**INSTRUCTIONS TO FOLLOW:** Locate the word "rows" in the data below, then copy every line that holds it.

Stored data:

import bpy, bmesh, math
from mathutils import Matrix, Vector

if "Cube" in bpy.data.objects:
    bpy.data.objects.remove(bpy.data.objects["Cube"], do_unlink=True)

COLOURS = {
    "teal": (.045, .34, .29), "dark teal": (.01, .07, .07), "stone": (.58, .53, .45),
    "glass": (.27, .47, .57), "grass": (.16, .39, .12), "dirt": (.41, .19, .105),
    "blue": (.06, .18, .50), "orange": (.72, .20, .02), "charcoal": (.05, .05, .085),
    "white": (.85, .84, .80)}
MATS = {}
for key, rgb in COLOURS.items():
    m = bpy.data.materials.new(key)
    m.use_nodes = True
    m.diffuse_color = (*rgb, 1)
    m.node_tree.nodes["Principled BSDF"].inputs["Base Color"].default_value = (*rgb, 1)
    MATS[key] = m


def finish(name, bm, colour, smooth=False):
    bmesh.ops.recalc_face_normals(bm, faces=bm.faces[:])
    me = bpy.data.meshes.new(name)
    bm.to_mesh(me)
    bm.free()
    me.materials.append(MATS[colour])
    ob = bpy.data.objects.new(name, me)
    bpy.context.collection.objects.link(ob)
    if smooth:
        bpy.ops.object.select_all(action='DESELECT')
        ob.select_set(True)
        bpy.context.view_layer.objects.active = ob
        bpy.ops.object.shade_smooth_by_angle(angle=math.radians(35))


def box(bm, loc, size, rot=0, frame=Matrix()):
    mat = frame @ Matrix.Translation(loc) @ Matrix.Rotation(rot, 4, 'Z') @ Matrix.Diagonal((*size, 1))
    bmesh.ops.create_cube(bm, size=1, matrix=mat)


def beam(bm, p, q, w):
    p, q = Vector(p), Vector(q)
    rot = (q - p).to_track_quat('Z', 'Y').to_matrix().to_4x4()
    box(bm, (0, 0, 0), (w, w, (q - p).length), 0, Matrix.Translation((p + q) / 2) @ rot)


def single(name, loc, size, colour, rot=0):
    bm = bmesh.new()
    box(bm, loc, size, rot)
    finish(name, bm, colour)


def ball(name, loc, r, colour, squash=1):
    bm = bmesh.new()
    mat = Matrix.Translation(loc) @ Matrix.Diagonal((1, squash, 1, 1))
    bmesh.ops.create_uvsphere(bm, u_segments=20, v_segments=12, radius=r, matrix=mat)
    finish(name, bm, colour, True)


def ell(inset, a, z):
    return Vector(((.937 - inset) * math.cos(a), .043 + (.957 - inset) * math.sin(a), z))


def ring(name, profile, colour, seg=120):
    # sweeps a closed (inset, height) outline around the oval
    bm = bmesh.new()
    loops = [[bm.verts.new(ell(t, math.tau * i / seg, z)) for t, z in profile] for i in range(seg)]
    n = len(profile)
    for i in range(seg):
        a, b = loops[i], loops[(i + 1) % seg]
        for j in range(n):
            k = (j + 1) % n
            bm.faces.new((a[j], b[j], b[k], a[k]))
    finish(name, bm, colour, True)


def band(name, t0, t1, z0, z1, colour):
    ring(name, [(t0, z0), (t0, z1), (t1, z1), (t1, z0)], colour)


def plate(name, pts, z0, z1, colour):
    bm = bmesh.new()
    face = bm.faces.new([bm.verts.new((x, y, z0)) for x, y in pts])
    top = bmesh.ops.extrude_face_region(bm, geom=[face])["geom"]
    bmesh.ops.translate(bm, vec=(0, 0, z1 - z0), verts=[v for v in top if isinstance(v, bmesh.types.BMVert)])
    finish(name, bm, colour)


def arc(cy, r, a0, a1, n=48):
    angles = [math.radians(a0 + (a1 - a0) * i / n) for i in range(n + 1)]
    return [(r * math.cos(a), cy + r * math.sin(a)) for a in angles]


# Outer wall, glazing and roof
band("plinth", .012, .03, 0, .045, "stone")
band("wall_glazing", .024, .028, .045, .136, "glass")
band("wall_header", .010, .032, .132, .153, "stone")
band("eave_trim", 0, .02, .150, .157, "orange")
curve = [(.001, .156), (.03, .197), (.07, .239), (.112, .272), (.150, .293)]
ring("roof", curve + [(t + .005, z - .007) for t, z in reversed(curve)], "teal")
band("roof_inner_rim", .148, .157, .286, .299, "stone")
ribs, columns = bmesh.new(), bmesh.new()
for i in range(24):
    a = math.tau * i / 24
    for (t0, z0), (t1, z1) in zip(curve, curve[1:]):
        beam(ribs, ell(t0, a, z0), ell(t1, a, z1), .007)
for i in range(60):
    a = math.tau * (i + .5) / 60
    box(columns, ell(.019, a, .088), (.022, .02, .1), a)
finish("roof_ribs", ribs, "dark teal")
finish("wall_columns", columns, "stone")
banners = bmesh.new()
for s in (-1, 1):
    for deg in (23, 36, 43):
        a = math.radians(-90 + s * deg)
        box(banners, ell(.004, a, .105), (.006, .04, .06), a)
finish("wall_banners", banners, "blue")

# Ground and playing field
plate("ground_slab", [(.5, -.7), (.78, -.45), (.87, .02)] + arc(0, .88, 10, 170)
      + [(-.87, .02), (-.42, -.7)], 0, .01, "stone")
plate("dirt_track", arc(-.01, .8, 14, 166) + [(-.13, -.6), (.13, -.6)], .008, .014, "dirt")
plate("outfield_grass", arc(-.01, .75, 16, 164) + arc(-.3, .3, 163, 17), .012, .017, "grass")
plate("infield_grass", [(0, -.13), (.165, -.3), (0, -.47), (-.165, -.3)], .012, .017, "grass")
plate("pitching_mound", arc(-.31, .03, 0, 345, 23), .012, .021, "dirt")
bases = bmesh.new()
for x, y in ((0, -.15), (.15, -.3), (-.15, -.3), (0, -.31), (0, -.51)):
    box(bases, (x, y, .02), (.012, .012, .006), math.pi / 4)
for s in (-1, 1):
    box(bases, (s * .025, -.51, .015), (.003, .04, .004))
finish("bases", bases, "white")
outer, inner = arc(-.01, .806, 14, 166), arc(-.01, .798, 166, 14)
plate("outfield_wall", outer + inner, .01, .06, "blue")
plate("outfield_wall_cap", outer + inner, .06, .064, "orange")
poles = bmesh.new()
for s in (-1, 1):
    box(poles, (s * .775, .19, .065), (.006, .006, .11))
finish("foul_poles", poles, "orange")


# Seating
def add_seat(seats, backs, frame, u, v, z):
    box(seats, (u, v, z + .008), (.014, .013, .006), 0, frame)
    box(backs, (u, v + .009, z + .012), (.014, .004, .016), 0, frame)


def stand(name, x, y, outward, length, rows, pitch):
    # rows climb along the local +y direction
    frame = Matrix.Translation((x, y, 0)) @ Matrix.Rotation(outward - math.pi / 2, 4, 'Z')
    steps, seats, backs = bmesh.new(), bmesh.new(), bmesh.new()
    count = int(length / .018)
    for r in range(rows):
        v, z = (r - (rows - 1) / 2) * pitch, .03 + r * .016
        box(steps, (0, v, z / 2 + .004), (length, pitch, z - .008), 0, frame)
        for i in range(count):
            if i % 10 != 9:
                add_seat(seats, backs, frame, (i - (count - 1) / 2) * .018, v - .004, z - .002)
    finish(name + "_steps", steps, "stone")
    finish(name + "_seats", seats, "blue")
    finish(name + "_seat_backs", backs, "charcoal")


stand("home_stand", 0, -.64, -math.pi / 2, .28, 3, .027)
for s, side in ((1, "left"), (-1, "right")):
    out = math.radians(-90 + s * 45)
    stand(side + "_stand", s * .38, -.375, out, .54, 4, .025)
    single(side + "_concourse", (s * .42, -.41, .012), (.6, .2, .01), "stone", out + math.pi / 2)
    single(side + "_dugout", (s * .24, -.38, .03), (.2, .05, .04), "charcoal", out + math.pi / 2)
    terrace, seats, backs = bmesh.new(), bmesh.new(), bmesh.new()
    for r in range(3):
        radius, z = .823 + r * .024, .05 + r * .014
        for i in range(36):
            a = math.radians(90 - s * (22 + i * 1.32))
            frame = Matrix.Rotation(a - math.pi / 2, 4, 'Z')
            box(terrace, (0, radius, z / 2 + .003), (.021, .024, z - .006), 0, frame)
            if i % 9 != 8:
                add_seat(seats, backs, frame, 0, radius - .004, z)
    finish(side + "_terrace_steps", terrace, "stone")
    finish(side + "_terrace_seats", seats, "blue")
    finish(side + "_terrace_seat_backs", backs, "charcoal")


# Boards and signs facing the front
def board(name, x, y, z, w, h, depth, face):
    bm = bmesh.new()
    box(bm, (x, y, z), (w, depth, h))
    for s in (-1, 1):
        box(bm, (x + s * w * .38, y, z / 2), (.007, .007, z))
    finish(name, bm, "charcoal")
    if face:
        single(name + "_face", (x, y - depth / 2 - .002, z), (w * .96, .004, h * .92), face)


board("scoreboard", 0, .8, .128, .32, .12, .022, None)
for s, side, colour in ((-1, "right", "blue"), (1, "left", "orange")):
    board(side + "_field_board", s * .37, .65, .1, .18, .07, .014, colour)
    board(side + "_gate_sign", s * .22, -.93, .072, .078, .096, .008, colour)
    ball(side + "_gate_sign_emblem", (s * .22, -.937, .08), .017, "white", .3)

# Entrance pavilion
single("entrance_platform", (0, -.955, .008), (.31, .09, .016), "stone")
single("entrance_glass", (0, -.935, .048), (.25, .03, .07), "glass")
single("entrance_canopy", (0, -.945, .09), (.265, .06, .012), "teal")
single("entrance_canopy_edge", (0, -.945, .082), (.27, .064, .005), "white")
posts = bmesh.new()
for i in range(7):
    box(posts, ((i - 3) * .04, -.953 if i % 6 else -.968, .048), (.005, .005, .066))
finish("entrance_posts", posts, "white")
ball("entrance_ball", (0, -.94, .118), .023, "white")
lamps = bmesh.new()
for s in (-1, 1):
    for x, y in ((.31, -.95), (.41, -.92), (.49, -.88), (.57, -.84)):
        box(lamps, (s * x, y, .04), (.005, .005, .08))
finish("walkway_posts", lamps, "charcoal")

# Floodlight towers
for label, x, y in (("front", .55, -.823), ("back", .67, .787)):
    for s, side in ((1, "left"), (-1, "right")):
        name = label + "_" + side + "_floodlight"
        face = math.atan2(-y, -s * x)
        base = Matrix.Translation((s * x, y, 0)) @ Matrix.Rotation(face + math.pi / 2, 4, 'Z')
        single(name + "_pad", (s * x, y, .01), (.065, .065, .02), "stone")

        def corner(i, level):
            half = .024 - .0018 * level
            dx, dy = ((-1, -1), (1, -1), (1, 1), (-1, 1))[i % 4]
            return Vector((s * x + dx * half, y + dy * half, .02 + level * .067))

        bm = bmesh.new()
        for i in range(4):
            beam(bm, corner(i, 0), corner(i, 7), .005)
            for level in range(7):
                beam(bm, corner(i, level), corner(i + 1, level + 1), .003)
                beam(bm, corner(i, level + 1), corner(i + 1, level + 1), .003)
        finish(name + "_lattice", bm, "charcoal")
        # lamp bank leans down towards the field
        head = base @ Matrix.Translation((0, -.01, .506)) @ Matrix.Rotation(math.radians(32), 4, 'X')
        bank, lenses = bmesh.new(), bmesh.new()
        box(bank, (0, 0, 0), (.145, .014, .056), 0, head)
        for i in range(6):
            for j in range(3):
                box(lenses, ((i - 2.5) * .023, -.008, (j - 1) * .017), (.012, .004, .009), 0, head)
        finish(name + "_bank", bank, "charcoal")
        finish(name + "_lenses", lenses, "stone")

**ANSWER SPACE:**
def stand(name, x, y, outward, length, rows, pitch):
    # rows climb along the local +y direction
    for r in range(rows):
        v, z = (r - (rows - 1) / 2) * pitch, .03 + r * .016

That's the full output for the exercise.